**EXERCISE DIRECTIONS**
Report every line of the listing below in which the string "import" occurs.
----------
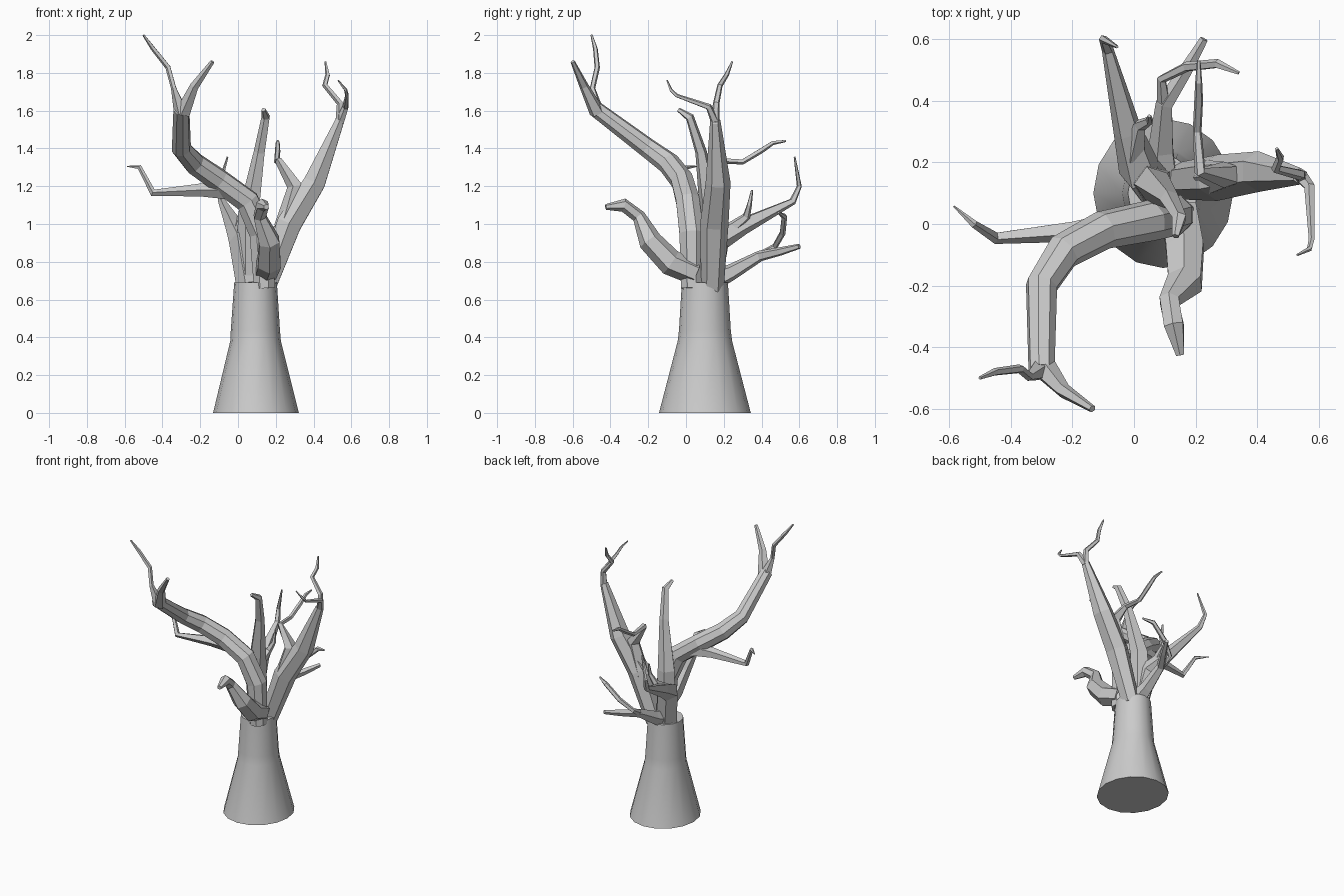
import bpy, bmesh, math
from mathutils import Vector


def loft(name, rings, smooth=False):
    """Skin a list of equal-length point rings and cap both ends."""
    bm = bmesh.new()
    vs = [[bm.verts.new(p) for p in ring] for ring in rings]
    n = len(vs[0])
    for a, b in zip(vs, vs[1:]):
        for i in range(n):
            j = (i + 1) % n
            bm.faces.new((a[i], a[j], b[j], b[i]))
    bm.faces.new(vs[0][::-1])
    bm.faces.new(vs[-1])
    bmesh.ops.recalc_face_normals(bm, faces=bm.faces)
    me = bpy.data.meshes.new(name)
    bm.to_mesh(me)
    bm.free()
    ob = bpy.data.objects.new(name, me)
    bpy.context.collection.objects.link(ob)
    if smooth:
        for p in me.polygons:
            p.use_smooth = len(p.vertices) == 4
    return ob


def branch(name, path, sides=6):
    """Tapered flat-sided limb along (x, y, z, radius) stations."""
    pts = [Vector(p[:3]) for p in path]
    rings, u = [], None
    for i, p in enumerate(pts):
        d1 = (p - pts[i - 1]).normalized() if i else Vector()
        d2 = (pts[i + 1] - p).normalized() if i < len(pts) - 1 else Vector()
        t = (d1 + d2).normalized()
        if u is None:
            u = Vector((1, 0, 0)) if abs(t.x) < 0.8 else Vector((0, 1, 0))
        u = (u - t * u.dot(t)).normalized()      # carry the frame along
        v = t.cross(u)
        r = path[i][3]
        rings.append([p + (u * math.cos(a) + v * math.sin(a)) * r
                      for a in (2 * math.pi * (k + 0.5) / sides for k in range(sides))])
    return loft(name, rings)


# Trunk: flared base, narrow neck
trunk = []
for cx, cy, z, rx, ry in [(0.095, 0.1, 0, 0.227, 0.243), (0.093, 0.1, 0.38, 0.134, 0.144),
                          (0.092, 0.1, 0.44, 0.13, 0.137), (0.093, 0.1, 0.69, 0.113, 0.122)]:
    trunk.append([(cx + rx * math.cos(a), cy + ry * math.sin(a), z)
                  for a in (2 * math.pi * k / 16 for k in range(16))])
loft("trunk", trunk, smooth=True)

# Large limb sweeping left and forward, with its twigs
branch("front_left_limb", [(.14, .03, .66, .06), (.125, .03, .95, .07), (.05, .01, 1.12, .067),
                           (-.10, -.02, 1.23, .063), (-.23, -.09, 1.32, .06),
                           (-.30, -.20, 1.40, .053), (-.30, -.48, 1.61, .043)], 8)
branch("front_left_twig_outer", [(-.30, -.47, 1.59, .04), (-.34, -.495, 1.72, .015),
                                 (-.37, -.47, 1.83, .015), (-.45, -.48, 1.93, .013),
                                 (-.50, -.50, 2.0, .006)], 5)
branch("front_left_twig_inner", [(-.29, -.47, 1.59, .042), (-.23, -.54, 1.73, .025),
                                 (-.135, -.60, 1.86, .012)], 5)
branch("left_branch", [(-.03, 0, 1.18, .055), (-.20, -.022, 1.18, .036), (-.45, -.045, 1.165, .02),
                       (-.52, 0, 1.30, .013), (-.585, .058, 1.305, .003)], 5)

# Right limb with three twigs
branch("right_limb", [(.145, .14, .66, .06), (.27, .15, 1.0, .075), (.405, .17, 1.22, .066),
                      (.54, .155, 1.55, .027)])
branch("right_twig_top", [(.54, .155, 1.53, .025), (.54, .16, 1.64, .018), (.46, .18, 1.735, .015),
                          (.475, .215, 1.79, .013), (.463, .245, 1.86, .005)], 5)
branch("right_twig_front", [(.54, .155, 1.54, .024), (.57, .12, 1.62, .018), (.577, -.05, 1.68, .01),
                            (.57, -.08, 1.71, .009), (.53, -.1, 1.76, .004)], 5)
branch("right_twig_back", [(.25, .15, .98, .06), (.305, .16, 1.2, .045), (.215, .17, 1.335, .02),
                           (.205, .30, 1.33, .015), (.21, .40, 1.39, .015),
                           (.21, .46, 1.43, .012), (.21, .53, 1.44, .006)], 5)

# Upright centre branch
branch("centre_branch", [(.06, .13, .66, .07), (.06, .13, 1.05, .06), (.115, .08, 1.38, .032),
                         (.148, .02, 1.565, .024), (.135, -.04, 1.605, .012)], 5)

# Back limbs
branch("back_left_limb", [(.06, .12, .68, .07), (.02, .17, .92, .07), (-.02, .30, .99, .048),
                          (-.085, .565, 1.12, .02), (-.10, .60, 1.20, .014),
                          (-.055, .575, 1.355, .005)], 5)
branch("back_left_twig", [(0, .22, .96, .04), (.02, .32, 1.04, .022), (.05, .335, 1.1, .014),
                          (.05, .35, 1.18, .006)], 5)
branch("back_limb", [(.09, .14, .70, .06), (.09, .24, .745, .045), (.10, .39, .83, .03),
                     (.17, .50, .855, .023), (.228, .60, .882, .014)], 5)
branch("back_twig", [(.10, .37, .82, .025), (.09, .47, .88, .016), (.17, .51, .95, .017),
                     (.27, .52, 1.04, .016), (.34, .49, 1.06, .006)], 5)

# Short hooked limb at the front
branch("front_limb", [(.145, .05, .74, .065), (.165, -.08, .795, .07), (.165, -.19, .91, .062),
                      (.115, -.25, 1.04, .036), (.13, -.33, 1.10, .036),
                      (.15, -.425, 1.09, .015)])
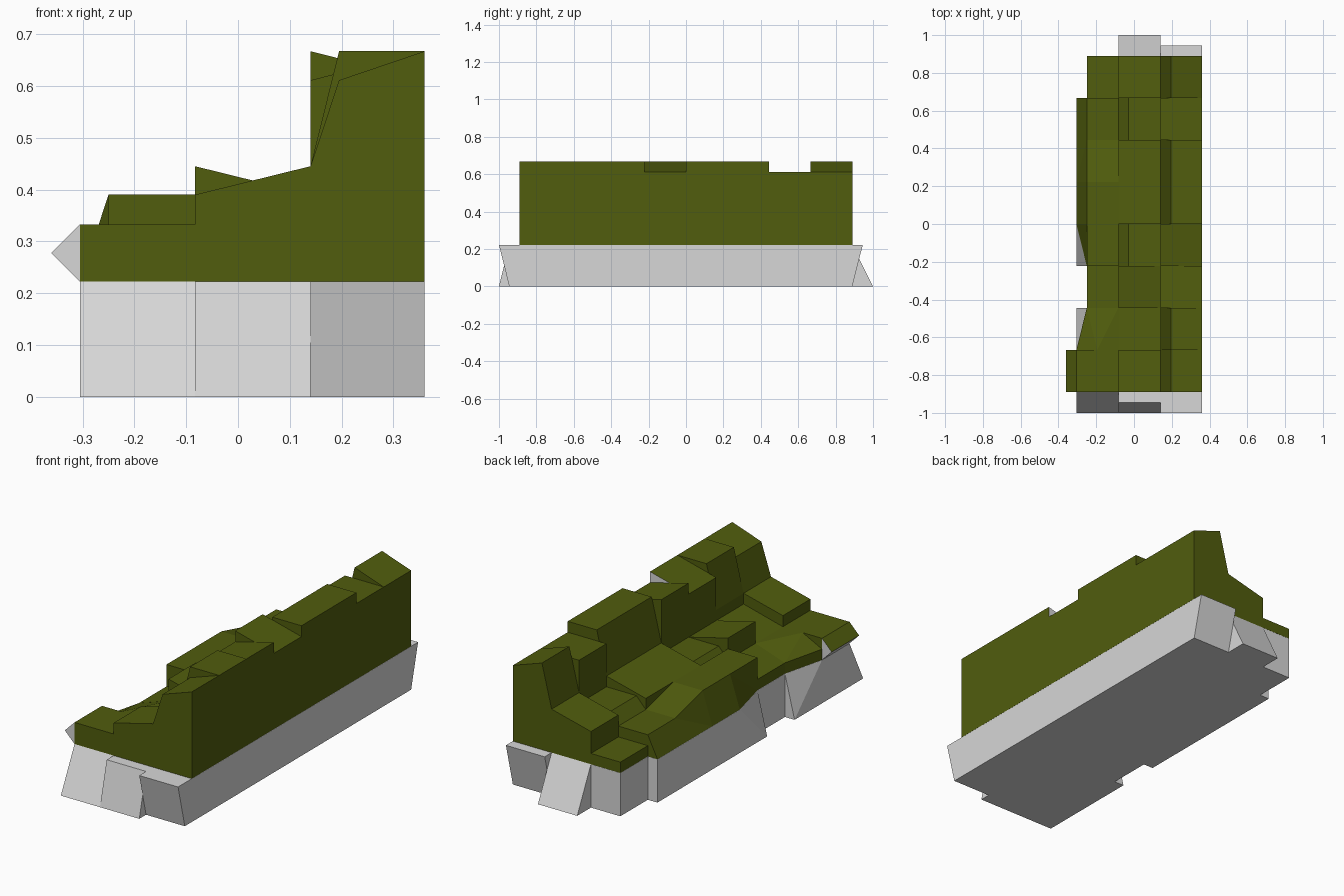
import bpy, bmesh

if "Cube" in bpy.data.objects:
    bpy.data.objects.remove(bpy.data.objects["Cube"])

U = 2 / 9          # cell length along y
T = U              # height of the rock base
A, B, C, D = -0.305, -0.083, 0.14, 0.36   # column borders in x


def material(name, col):
    m = bpy.data.materials.new(name)
    m.diffuse_color = (*col, 1)
    m.use_nodes = True
    m.node_tree.nodes["Principled BSDF"].inputs["Base Color"].default_value = m.diffuse_color
    return m


moss = material("moss_green", (0.082, 0.109, 0.004))
rock = material("pale_grey_rock", (0.68, 0.68, 0.68))


def new_object(name, bm, mats):
    bmesh.ops.recalc_face_normals(bm, faces=bm.faces)
    me = bpy.data.meshes.new(name)
    bm.to_mesh(me)
    bm.free()
    for m in mats:
        me.materials.append(m)
    ob = bpy.data.objects.new(name, me)
    bpy.context.collection.objects.link(ob)
    return ob


def loft(bm, front, y0, back, y1):
    """Closed solid between two (x, z) profiles; returns its end faces."""
    f = [bm.verts.new((x, y0, z)) for x, z in front]
    b = [bm.verts.new((x, y1, z)) for x, z in back]
    n = len(f)
    for i in range(n):
        j = (i + 1) % n
        quad = bm.faces.new((f[i], f[j], b[j], b[i]))
        v = [p.co for p in quad.verts]
        nrm = (v[1] - v[0]).cross(v[2] - v[0])
        if nrm.length > 0 and abs(nrm.normalized().dot(v[3] - v[0])) > 1e-4:
            bmesh.ops.triangulate(bm, faces=[quad])
    return bm.faces.new(f[::-1]), bm.faces.new(b)


def y_of(i):
    return -4 * U + i * U


LO, M1, M2, M3, M4, H1, H2 = 0.2775, 0.333, 0.39, 0.417, 0.445, 0.611, 0.667

# Ridge: tall back column, one top profile per cell from front to back
E = 0.195
flat = [(C, M4), (E, H2), (D, H2)]
ridge = [
    [(C, M4), (E, H1), (D, H2)],
    flat,
    [(C, H1), (D, H2)],
    [(C, H2), (D, H1)],
    flat,
    flat,
    [(C, H1), (D, H1)],
    [(C, M4), (E, H2), (D, H1)],
]
bm = bmesh.new()
for i, p in enumerate(ridge):
    prof = [(C, T)] + p + [(D, T)]
    caps = loft(bm, prof, y_of(i), prof, y_of(i + 1))
    if i == 2:
        caps[1].material_index = 1      # bare stone gap
new_object("moss_ridge", bm, [moss, rock])

# Middle shelf
rise = [(B, M2), (C, M4)]
step = [(B, M1), (-0.03, M2), (C, M2)]
shelf = [rise, [(B, M1), (C, M2)], [(B, M4), (C, M2)], step,
         rise, rise, step, rise]
bm = bmesh.new()
for i, p in enumerate(shelf):
    prof = [(B, T)] + p + [(C, T)]
    loft(bm, prof, y_of(i), prof, y_of(i + 1))
new_object("moss_middle_shelf", bm, [moss])

# Lower shelf: (front, back) profiles per cell as outer foot, outer top, inner z
I = -0.25


def low(foot, top, *rest):
    return [(foot, T), top, *rest, (B, T)]


slope_a = low(A, (I, M1), (B, M1))
slope_b = low(A, (I, M2), (B, M2))
thin = low(I, (I, LO), (B, LO))
block = low(A, (A, M1), (B, M1))
dip = low(I, (I, LO), (B, M1))
lower = [
    (block, block),
    (low(A, (A, LO), (-0.195, M1), (B, M1)), low(I, (I, LO), (-0.195, 0.295), (B, M1))),
    (dip, dip),
    (low(I, (I, M2), (B, M2)), slope_b),
    (slope_b, slope_b),
    (slope_b, slope_a),
    (slope_a, slope_a),
    (thin, thin),
]
bm = bmesh.new()
for i, (f, b) in enumerate(lower):
    loft(bm, f, y_of(i), b, y_of(i + 1))
new_object("moss_lower_shelf", bm, [moss])

# Overhanging lip on the front cell: green on top, stone elsewhere
bm = bmesh.new()
lip = [(A, T), (-0.36, LO), (A, M1)]
loft(bm, lip, y_of(0), lip, y_of(1))
ob = new_object("overhanging_lip", bm, [moss, rock])
for p in ob.data.polygons:
    p.material_index = 0 if p.normal.z > 0.1 else 1

# Rock base: left outline (top x, bottom x) at both ends of each cell
base_left = [((A, A), (A, A)), ((A, A), (I, A)), ((I, I), (I, I)), ((I, A), (A, A)),
             ((A, A), (A, A)), ((A, A), (A, A)), ((A, A), (A, A)), ((I, I), (I, I))]


def slab(top, bottom):
    return [(bottom, 0), (top, T - 0.0005), (D, T - 0.0005), (D, 0)]


bm = bmesh.new()
for i, (f, b) in enumerate(base_left):
    loft(bm, slab(*f), y_of(i), slab(*b), y_of(i + 1))
new_object("rock_base", bm, [rock])

# Rock buttresses at both ends: x range, body y, top y, bottom y
Y = 4 * U
for k, (x0, x1, y, yt, yb) in enumerate([
        (A, B, -Y, -Y, -1), (B, C, -Y, -0.945, -1), (C, D, -Y, -1, -0.945),
        (B, C, Y, Y, 1), (C, D, Y, 0.945, Y)]):
    pts = [(y, 0), (yb, 0), (yt, T), (y, T)]
    pts = [p for n, p in enumerate(pts) if p not in pts[:n]]
    bm = bmesh.new()
    l = [bm.verts.new((x0, *p)) for p in pts]
    r = [bm.verts.new((x1, *p)) for p in pts]
    bm.faces.new(l)
    bm.faces.new(r[::-1])
    for i in range(len(pts)):
        j = (i + 1) % len(pts)
        bm.faces.new((l[i], r[i], r[j], l[j]))
    new_object(f"rock_buttress_{k + 1}", bm, [rock])
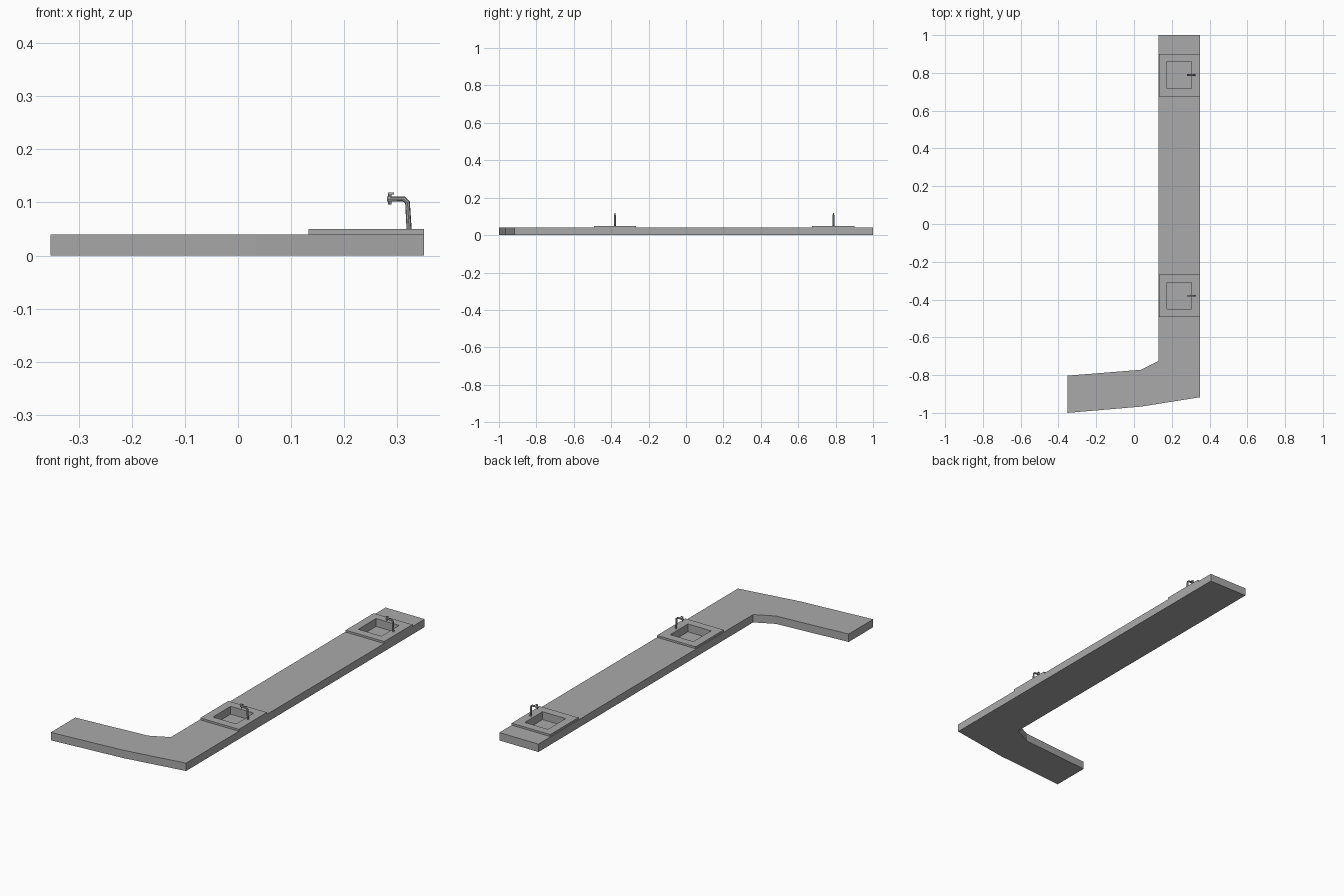
import bpy, bmesh

if "Cube" in bpy.data.objects:
    bpy.data.objects.remove(bpy.data.objects["Cube"])

grey = bpy.data.materials.new("counter grey")
grey.diffuse_color = (0.4, 0.4, 0.4, 1)
grey.use_nodes = True
grey.node_tree.nodes["Principled BSDF"].inputs["Base Color"].default_value = grey.diffuse_color


def prism(name, outline, z0, z1, mat=grey):
    """Extrude a flat outline from z0 up to z1."""
    bm = bmesh.new()
    face = bm.faces.new([bm.verts.new((x, y, z0)) for x, y in outline])
    top = bmesh.ops.extrude_face_region(bm, geom=[face])
    verts = [v for v in top["geom"] if isinstance(v, bmesh.types.BMVert)]
    bmesh.ops.translate(bm, verts=verts, vec=(0, 0, z1 - z0))
    bmesh.ops.recalc_face_normals(bm, faces=bm.faces)
    mesh = bpy.data.meshes.new(name)
    bm.to_mesh(mesh)
    bm.free()
    mesh.materials.append(mat)
    obj = bpy.data.objects.new(name, mesh)
    bpy.context.collection.objects.link(obj)
    return obj


def box(name, x0, x1, y0, y1, z0, z1):
    return prism(name, [(x0, y0), (x1, y0), (x1, y1), (x0, y1)], z0, z1)


def cut(obj, cutter):
    mod = obj.modifiers.new("basin cut", "BOOLEAN")
    mod.operation = "DIFFERENCE"
    mod.solver = "EXACT"
    mod.object = cutter


def tube(name, points, radius):
    """Eight-sided pipe along a path."""
    curve = bpy.data.curves.new(name, "CURVE")
    curve.dimensions = "3D"
    curve.bevel_depth = radius
    curve.bevel_resolution = 2
    curve.use_fill_caps = True
    spline = curve.splines.new("POLY")
    spline.points.add(len(points) - 1)
    for p, co in zip(spline.points, points):
        p.co = (*co, 1)
    spline.use_smooth = False
    curve.materials.append(grey)
    obj = bpy.data.objects.new(name, curve)
    bpy.context.collection.objects.link(obj)


# L-shaped worktop with a slightly bent short arm
worktop = prism("worktop", [(0.35, 1), (0.13, 1), (0.13, -0.725), (0.035, -0.772),
                            (-0.353, -0.803), (-0.353, -1), (0.035, -0.967),
                            (0.35, -0.917)], 0, 0.04)

for label, y in (("back", 0.788), ("front", -0.38)):
    # raised sink surround and the recessed basin
    surround = box(label + "_sink_surround", 0.133, 0.35, y - 0.113, y + 0.113, 0.04, 0.05)
    cutter = box(label + "_basin_cutter", 0.175, 0.305, y - 0.071, y + 0.071, 0.01, 0.08)
    cutter.hide_render = True
    cutter.hide_set(True)
    cut(worktop, cutter)
    cut(surround, cutter)
    # tap: bent spout, nozzle with stem, and lever
    tube(label + "_tap_spout", [(0.322, y, 0.05), (0.319, y, 0.1),
                                (0.312, y, 0.1065), (0.28, y, 0.1065)], 0.0048)
    tube(label + "_tap_nozzle", [(0.2855, y, 0.096), (0.2855, y, 0.117)], 0.003)
    box(label + "_tap_lever", 0.282, 0.294, y - 0.003, y + 0.003, 0.115, 0.119)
----------
**EXERCISE RESULT**
import bpy, bmesh, math
from mathutils import Vector
import bpy, bmesh
import bpy, bmesh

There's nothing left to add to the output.